On Tuesday, Judge John J. Tharp, Jr. of the Northern District of Illinois partially granted dismissal of biometric violations against White Castle. Former employee Latrina Cothron sued the restaurant chain alleging that the company violated Illinois’ Biometric Information Privacy Act (BIPA) by requiring her to use her fingerprint to access her workplace computer without seeking permission to disclose her biometric information to third parties.
White Castle sought to dismiss Cothron’s claims for failure to state a claim. The Northern District found that Cothron lacks standing for claims under section 15(a) of BIPA, but found adequate standing for claims made under sections 15(b) and 15(d) claims, so White Castle’s motion to dismiss these claims are denied.
In 2007, White Castle “introduced a fingerprint-based computer system that required Cothron, as a condition of continued employment, to scan and register her fingerprint in order ‘to access the computer as a manager and access her paystubs as an hourly employee.’” Plaintiff Cothron states that the system “involved transferring the fingerprints to two third-party vendors – Cross Match and Digital Persona – as well as storing the fingerprints at other separately owned and operated data-storage facilities.” Since BIPA was not yet enacted at that time, White Castle did not execute some of the requirements, such as obtaining a written release from employees to collect and transfer fingerprints. White Castle also did not provide information about the purpose of collecting the fingerprints, how long the fingerprints would be stored, and its data retention policy. Once BIPA was enacted, White Castle allegedly did not immediately update its policies. It was nearly ten years later, in 2018, that White Castle provided plaintiff Cothron with a consent form, and posted about its retention schedule and data destruction guidelines.

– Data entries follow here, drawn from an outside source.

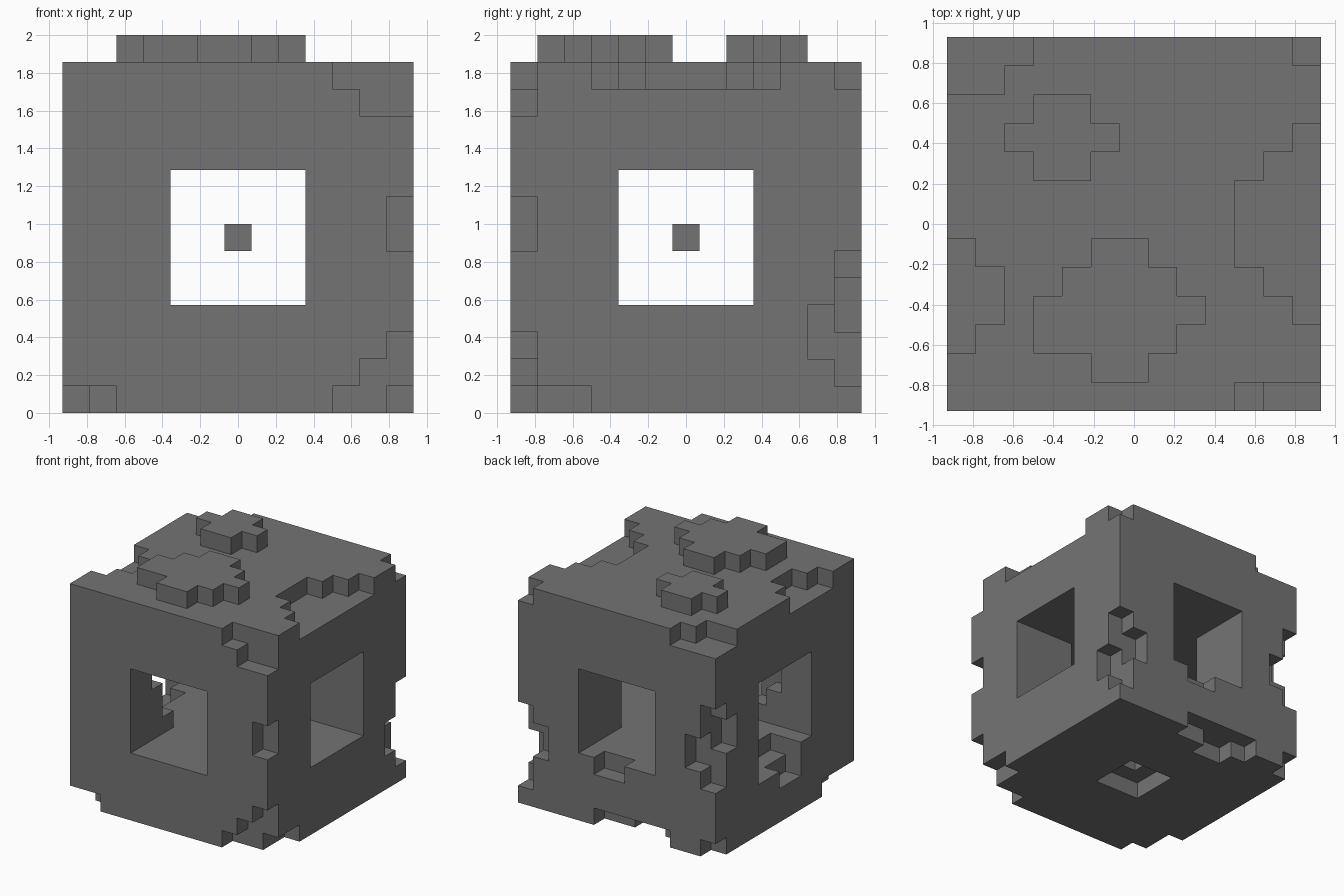
import bpy
import bmesh
from mathutils import Vector

cube = bpy.data.objects.get("Cube")
if cube:
    bpy.data.objects.remove(cube, do_unlink=True)

UNIT = 1 / 7          # edge of one small block
N = 13                # blocks along the body
HALF = N / 2

stone = bpy.data.materials.new("stone grey")
stone.use_nodes = True
grey = (0.175, 0.175, 0.175, 1)
stone.diffuse_color = grey
stone.node_tree.nodes["Principled BSDF"].inputs["Base Color"].default_value = grey


def span(r):
    return range(r[0], r[1] + 1) if isinstance(r, tuple) else (r,)


def box(x, y, z):
    """Cells of a box; each argument is one index or an inclusive (first, last)."""
    return {(i, j, k) for i in span(x) for j in span(y) for k in span(z)}


def build(name, cells):
    """Skin a set of cells with only its outward faces."""
    bm = bmesh.new()
    for cell in cells:
        for axis in range(3):
            for sign in (-1, 1):
                normal = Vector((0, 0, 0))
                normal[axis] = sign
                if tuple(int(c + d) for c, d in zip(cell, normal)) in cells:
                    continue
                u, v = Vector((0, 0, 0)), Vector((0, 0, 0))
                u[(axis + 1) % 3] = 0.5
                v[(axis + 2) % 3] = 0.5 * sign
                mid = Vector(cell) + Vector((0.5, 0.5, 0.5)) + normal / 2
                corners = (mid - u - v, mid + u - v, mid + u + v, mid - u + v)
                bm.faces.new([bm.verts.new((p - Vector((HALF, HALF, 0))) * UNIT)
                              for p in corners])
    bmesh.ops.remove_doubles(bm, verts=bm.verts[:], dist=UNIT / 100)
    mesh = bpy.data.meshes.new(name)
    bm.to_mesh(mesh)
    bm.free()
    mesh.materials.append(stone)
    obj = bpy.data.objects.new(name, mesh)
    bpy.context.collection.objects.link(obj)
    return obj


full, window, top = (0, N - 1), (4, 8), N - 1
body = box(full, full, full)

# Crossing tunnels
body -= box(window, full, window) | box(full, window, window)

# Chips in the top edges
body -= box((0, 2), 12, top) | box((0, 1), 11, top)
body -= box(12, 12, top)
body -= box(12, (3, 9), top) | box(11, (4, 8), top) | box(10, (5, 7), top)
body -= box(0, (2, 5), top) | box(1, (3, 4), top)
body -= box((10, 12), 0, top) | box((11, 12), 0, 11)

# Chips in the upright edges
body -= box(12, 0, (6, 7))
body -= box(12, 12, (1, 5)) | box(12, 11, (2, 3)) | box(11, 12, (3, 4))
body -= box(0, 12, (4, 8)) | box(1, 12, (5, 6)) | box(0, 11, (6, 7))

# Chips in the bottom edges
body -= box((10, 12), 0, 0) | box((11, 12), 0, 1) | box(12, 0, 2)
body -= box(12, (1, 2), 0)
body -= box((0, 1), 0, 0) | box(0, (1, 2), 0)
body -= box((3, 7), 12, 0) | box((4, 5), 11, 0)
body -= box(0, 12, 0)

# Chips inside the tunnels and on the window sills
body -= box(3, 3, (5, 9)) | box(3, 2, (7, 8)) | box(2, 3, (6, 7))
body -= box((6, 7), 12, 3)
body -= box(0, (5, 8), 3) | box(0, (5, 6), 2) | box(1, (5, 7), 3)

# Stepped socket in the underside
body -= box((5, 7), (5, 7), 0) | box(6, 6, 1)

build("stone_body", body)

# Raised patches on the top
build("small_top_patch", box((3, 4), (8, 10), N) | box((2, 5), 9, N))
build("large_top_patch", box((5, 6), (1, 5), N) | box((3, 7), 2, N)
      | box((3, 8), 3, N) | box((4, 7), 4, N))

# Floating block in the middle of the tunnels
build("floating_core", box(6, 6, 6))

BIPA has several requirements for entities that utilize biometric data, including fingerprints. Section 15(a) requires “that a private entity ‘in possession of’ biometric data…develop a written, publicly available policy that includes a retention schedule and destruction guidelines…” Meanwhile, Section 15(b) states that before collecting biometrics, “entities must first…inform the person in writing that the information is being collected and stored…” Lastly, Section 15 (d) states that “entities in possession of biometric data may only disclose or ‘otherwise disseminate’ a person’s data upon obtaining the person’s consent or in limited other circumstances…”
The court examined if the plaintiff met standing requiremetns for each of the sections alleged to have been violated. The court found that “Ms. Cothron’s alleged Section 15(b) injury is concrete and particularized…White Castle failed to provide her with substantive, personal information about the collection, storage, and use of her fingerprint data…” The Section 15(a) analysis is new, noting that the failure to have a “written retention and destruction policy” publicly available “was a harm to the public.”
The court rejected claims over the deletion of the plaintiff’s data. because “Ms. Cothron has pleaded facts indicating that no violation occurred.” The court concluded that the plaintiff did not establish standing for claims made under section 15(a). However, the judge did find standing for claims made under sections 15(b) and (d), which concern the “informed-consent” regime of BIPA. The court specifically found that a waiver signed by the plaintiff cited by White Castle did not constitute a waiver of right to sue for past violations. Finally, the court rejected claims that the suit was preempted by the Illinois Worker’s Compensation Act.
Cothron is represented by Stephan Zouras, LLP. White Castle is represented by Shook, Hardy & Bacon.